is a term you don't hear very often when it
comes to sound quality or sonic fidelity. In fact, the best quality
of compressed audio is always below CD-quality.
Music producers all over the world started to ask
themselves: "Why do we invest in 24bit/96kHz high quality sound systems,
when people listen to mp3 files?"
Well honestly, I cannot answer
that question. Maybe you do it just for a handful people that have the
equipment and the ability to enjoy the difference.
But even if you are an audiophile and don't like mp3
at all, you would still need mp3 software for different reasons:
- To listen to mp3 files
- To send someone a hearing sample of a track or
- To produce good quality mp3 files for your customers or friends
- To distribute your own music on the Internet
- To change format of a file for use in another software
For just listening to mp3s most people I know use a
Winamp. It's a nice
software to organize and listen to or watch your media. You can even use the
windows media player that comes with windows. It lets you perform a
lot of functions in the new version.
Mp3 software that you definitely need is an
converter. You never know what sound files you will get. Therefore
you should be able to convert files in many different formats. The
most important are mp3, wav, ra (real audio) for
windows and au (similar wav) or snd (Sound designer II) for
For making your own mp3s you need a high quality
mp3 encoder. The
encoding is the difficult part of the game. This mp3 software
"sound". I suggest taking the best encoder for encoding
files where quality counts and a fast codec for everyday mp3
Decoder is a much easier choice. Just select one that works
perfectly. If you are engaged in pro audio, you will probably need an
to Wav converter because most of the serious programs work with
uncompressed wav. files.
A good tip is having a
portable mp3 player
for playing long audio files without interruption. Think of buying one
that can also can store other files than mp3. That means you can also put
Wav files, programs, pictures, etc... on your player to easily transfer it
to a friend's computer.
Another alternative is a
mp3 CD player. You can
put 10 to 12 times as much tracks on a CDR. I personally prefer normal CD
players, but if you need a really cheap storage solution it's an
You might also need an mp3 software to mix your mp3
files. Go to MP3 Mixer to
find out what this kind of software can do for you. This is especially
interesting for DJs, fashion show or other playback producer.
To get sound files or whole CDs transferred to your
computer at high speed you need CD
Rippers. This mp3 software is specialized in capturing audio to your
computers hard disk without any errors, glitches or other unwanted
Yes, mp3 made storing, organizing and distributing music so much easier than before.
Files are smaller, it lets you easily add additional data like artist and
song title and you can buy portable solid state players, that don't stop
playing no matter how hard you shake.
If you add the ability to find and download almost any title from
the web, there's not much left to say against sound compression.
As long as the Internet stays as slow as it is, compression is
an important topic. And mp3 became a synonym for compression
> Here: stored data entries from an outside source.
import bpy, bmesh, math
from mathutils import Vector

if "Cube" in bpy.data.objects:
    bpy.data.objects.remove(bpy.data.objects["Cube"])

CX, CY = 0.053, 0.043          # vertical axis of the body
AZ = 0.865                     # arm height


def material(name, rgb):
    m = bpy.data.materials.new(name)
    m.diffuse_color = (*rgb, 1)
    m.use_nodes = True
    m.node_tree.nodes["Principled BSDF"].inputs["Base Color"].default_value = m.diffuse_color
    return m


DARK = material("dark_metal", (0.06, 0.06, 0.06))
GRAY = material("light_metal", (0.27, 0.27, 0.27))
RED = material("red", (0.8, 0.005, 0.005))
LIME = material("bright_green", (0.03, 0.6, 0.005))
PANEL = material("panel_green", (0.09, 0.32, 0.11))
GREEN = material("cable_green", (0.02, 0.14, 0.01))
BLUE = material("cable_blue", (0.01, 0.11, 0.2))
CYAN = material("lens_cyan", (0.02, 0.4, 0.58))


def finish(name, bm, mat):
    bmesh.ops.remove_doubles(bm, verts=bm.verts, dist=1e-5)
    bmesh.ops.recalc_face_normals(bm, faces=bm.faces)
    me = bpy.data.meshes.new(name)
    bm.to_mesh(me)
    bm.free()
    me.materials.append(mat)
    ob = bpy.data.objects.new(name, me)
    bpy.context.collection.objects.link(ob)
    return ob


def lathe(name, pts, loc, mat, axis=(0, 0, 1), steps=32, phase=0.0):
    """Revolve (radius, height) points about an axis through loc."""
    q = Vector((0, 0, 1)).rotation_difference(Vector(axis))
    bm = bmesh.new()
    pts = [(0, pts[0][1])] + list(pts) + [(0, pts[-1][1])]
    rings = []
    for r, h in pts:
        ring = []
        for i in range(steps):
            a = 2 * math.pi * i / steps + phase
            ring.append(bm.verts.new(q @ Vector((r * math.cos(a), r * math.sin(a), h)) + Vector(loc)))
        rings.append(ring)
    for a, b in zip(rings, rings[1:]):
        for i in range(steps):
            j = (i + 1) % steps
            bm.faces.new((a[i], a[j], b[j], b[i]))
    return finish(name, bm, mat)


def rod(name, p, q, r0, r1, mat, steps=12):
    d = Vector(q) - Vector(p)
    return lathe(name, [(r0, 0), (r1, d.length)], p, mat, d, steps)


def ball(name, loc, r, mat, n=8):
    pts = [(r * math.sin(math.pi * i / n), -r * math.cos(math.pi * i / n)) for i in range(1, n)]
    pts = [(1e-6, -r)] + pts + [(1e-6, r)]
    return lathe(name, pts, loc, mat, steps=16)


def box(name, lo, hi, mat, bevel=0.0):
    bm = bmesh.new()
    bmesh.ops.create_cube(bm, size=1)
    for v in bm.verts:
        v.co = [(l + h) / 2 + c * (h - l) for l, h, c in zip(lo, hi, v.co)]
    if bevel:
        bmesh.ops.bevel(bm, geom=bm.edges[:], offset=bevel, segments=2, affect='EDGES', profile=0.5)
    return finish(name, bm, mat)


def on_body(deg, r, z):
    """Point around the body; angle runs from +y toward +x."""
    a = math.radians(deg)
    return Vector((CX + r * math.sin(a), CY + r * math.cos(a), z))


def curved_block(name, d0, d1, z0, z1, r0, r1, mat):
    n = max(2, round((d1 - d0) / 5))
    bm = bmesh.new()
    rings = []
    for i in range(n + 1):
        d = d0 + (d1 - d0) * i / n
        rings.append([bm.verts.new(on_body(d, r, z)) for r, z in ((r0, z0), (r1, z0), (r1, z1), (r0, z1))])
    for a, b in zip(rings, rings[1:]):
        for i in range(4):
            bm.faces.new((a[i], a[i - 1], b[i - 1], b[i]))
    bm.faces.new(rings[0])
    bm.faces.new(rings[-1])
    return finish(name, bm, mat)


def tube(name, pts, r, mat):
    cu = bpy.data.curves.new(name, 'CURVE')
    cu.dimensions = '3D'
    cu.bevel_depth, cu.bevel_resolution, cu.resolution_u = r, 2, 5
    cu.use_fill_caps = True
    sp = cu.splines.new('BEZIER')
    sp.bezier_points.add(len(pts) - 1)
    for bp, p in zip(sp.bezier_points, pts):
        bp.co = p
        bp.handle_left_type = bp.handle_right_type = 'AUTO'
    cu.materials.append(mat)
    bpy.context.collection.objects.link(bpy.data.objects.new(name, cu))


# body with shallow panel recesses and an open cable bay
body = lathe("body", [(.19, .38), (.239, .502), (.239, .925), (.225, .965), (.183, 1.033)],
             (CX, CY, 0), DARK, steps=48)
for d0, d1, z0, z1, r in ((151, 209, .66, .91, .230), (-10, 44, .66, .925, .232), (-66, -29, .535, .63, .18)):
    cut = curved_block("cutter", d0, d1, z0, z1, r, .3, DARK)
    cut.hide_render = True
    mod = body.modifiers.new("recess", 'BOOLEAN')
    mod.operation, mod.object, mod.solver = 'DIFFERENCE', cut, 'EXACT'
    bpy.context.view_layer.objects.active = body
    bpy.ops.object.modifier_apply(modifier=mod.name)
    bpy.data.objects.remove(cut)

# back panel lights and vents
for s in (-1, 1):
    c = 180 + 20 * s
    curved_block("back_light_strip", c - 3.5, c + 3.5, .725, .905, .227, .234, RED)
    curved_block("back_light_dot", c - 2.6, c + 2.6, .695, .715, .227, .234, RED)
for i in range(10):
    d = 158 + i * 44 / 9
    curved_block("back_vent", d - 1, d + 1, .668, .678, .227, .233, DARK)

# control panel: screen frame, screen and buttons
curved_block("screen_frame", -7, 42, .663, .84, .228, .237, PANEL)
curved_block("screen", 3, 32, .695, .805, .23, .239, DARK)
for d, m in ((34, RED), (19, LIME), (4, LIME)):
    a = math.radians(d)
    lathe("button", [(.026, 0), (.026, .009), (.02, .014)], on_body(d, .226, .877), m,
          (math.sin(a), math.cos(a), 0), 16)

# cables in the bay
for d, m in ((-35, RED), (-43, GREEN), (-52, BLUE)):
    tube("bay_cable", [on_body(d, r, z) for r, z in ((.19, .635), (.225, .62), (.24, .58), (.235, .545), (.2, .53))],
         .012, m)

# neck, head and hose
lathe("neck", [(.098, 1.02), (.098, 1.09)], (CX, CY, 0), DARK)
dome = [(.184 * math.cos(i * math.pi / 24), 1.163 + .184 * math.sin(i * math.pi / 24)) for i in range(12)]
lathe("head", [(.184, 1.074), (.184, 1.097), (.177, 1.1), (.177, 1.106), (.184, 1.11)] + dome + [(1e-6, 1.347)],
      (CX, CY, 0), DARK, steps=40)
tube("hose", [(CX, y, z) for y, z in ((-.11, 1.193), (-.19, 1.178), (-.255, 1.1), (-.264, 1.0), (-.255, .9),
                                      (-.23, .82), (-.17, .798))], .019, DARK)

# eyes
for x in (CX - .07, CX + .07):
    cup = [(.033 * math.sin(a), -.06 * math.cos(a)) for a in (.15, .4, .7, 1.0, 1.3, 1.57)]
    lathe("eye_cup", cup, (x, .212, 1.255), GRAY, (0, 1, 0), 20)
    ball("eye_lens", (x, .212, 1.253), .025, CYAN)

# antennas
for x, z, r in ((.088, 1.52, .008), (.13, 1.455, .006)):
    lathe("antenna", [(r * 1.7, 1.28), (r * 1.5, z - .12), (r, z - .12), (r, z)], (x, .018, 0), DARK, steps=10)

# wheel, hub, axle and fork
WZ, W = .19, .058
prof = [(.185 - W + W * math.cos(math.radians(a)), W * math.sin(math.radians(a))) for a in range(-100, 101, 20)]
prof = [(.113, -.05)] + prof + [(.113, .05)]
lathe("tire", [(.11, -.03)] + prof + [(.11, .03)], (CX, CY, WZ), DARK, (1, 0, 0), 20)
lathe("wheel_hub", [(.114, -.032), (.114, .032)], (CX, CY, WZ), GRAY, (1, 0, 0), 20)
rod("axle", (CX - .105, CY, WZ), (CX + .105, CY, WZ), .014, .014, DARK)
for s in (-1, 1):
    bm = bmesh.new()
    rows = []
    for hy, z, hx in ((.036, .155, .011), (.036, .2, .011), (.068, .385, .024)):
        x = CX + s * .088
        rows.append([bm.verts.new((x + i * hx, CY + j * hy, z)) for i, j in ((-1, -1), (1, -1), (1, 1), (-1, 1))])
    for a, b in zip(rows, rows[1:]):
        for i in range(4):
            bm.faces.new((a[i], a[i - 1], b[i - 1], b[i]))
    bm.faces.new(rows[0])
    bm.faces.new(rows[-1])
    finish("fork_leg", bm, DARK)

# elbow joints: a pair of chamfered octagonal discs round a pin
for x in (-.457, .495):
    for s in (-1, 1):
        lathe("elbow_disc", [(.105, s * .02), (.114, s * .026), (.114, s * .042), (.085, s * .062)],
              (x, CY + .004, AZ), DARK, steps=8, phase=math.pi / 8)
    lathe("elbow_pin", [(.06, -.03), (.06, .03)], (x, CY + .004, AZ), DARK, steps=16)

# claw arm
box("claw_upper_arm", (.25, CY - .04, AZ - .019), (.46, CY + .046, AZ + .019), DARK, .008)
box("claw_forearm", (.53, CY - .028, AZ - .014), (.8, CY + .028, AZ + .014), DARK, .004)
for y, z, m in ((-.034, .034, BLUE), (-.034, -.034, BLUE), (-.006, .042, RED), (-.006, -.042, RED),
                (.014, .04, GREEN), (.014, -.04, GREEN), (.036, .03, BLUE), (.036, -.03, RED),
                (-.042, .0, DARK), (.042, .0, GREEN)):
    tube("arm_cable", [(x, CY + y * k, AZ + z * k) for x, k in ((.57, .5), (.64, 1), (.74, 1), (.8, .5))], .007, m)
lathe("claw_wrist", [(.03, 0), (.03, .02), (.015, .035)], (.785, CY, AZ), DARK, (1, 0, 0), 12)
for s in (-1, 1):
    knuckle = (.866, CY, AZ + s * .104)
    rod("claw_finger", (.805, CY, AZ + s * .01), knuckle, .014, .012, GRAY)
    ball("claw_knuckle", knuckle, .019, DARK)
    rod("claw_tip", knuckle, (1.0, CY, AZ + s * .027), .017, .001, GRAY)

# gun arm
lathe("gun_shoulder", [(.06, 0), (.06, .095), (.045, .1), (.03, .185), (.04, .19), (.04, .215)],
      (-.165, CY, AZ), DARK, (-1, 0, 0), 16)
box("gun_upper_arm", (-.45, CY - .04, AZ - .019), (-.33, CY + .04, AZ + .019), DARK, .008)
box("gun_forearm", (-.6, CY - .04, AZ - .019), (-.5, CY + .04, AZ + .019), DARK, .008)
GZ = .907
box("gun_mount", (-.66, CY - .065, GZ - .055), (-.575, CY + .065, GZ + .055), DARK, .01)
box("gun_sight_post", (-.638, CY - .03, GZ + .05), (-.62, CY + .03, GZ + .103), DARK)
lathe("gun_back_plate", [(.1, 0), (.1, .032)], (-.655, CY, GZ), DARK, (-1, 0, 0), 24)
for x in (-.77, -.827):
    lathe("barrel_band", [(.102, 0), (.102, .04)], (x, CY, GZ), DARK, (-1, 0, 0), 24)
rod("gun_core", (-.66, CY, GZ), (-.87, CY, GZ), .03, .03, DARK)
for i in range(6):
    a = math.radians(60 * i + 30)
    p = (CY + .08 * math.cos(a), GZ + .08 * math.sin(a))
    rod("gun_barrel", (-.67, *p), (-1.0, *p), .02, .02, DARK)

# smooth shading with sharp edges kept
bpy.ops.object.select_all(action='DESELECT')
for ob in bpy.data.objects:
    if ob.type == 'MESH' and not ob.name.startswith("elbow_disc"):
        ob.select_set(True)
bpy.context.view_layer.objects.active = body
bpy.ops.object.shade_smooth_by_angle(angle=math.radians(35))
and compressed downloadable music. Maybe one day we can dump a whole music
archive in a split second from the net to our computer. But it looks like
there's still a long way to go.
Do you know what the abbreviation mp3 means?
No?... Well, maybe it's not important but here it
is (just to complete the picture):
mp3: Short for mpeg layer 3
mpeg: Short for Moving Picture
Experts Group (This group developed the family of digital
video compression standards and file formats that let us see videos and
hear sounds on our computers).
layer 3: Name of a method to remove all
superfluous information from a sound signal.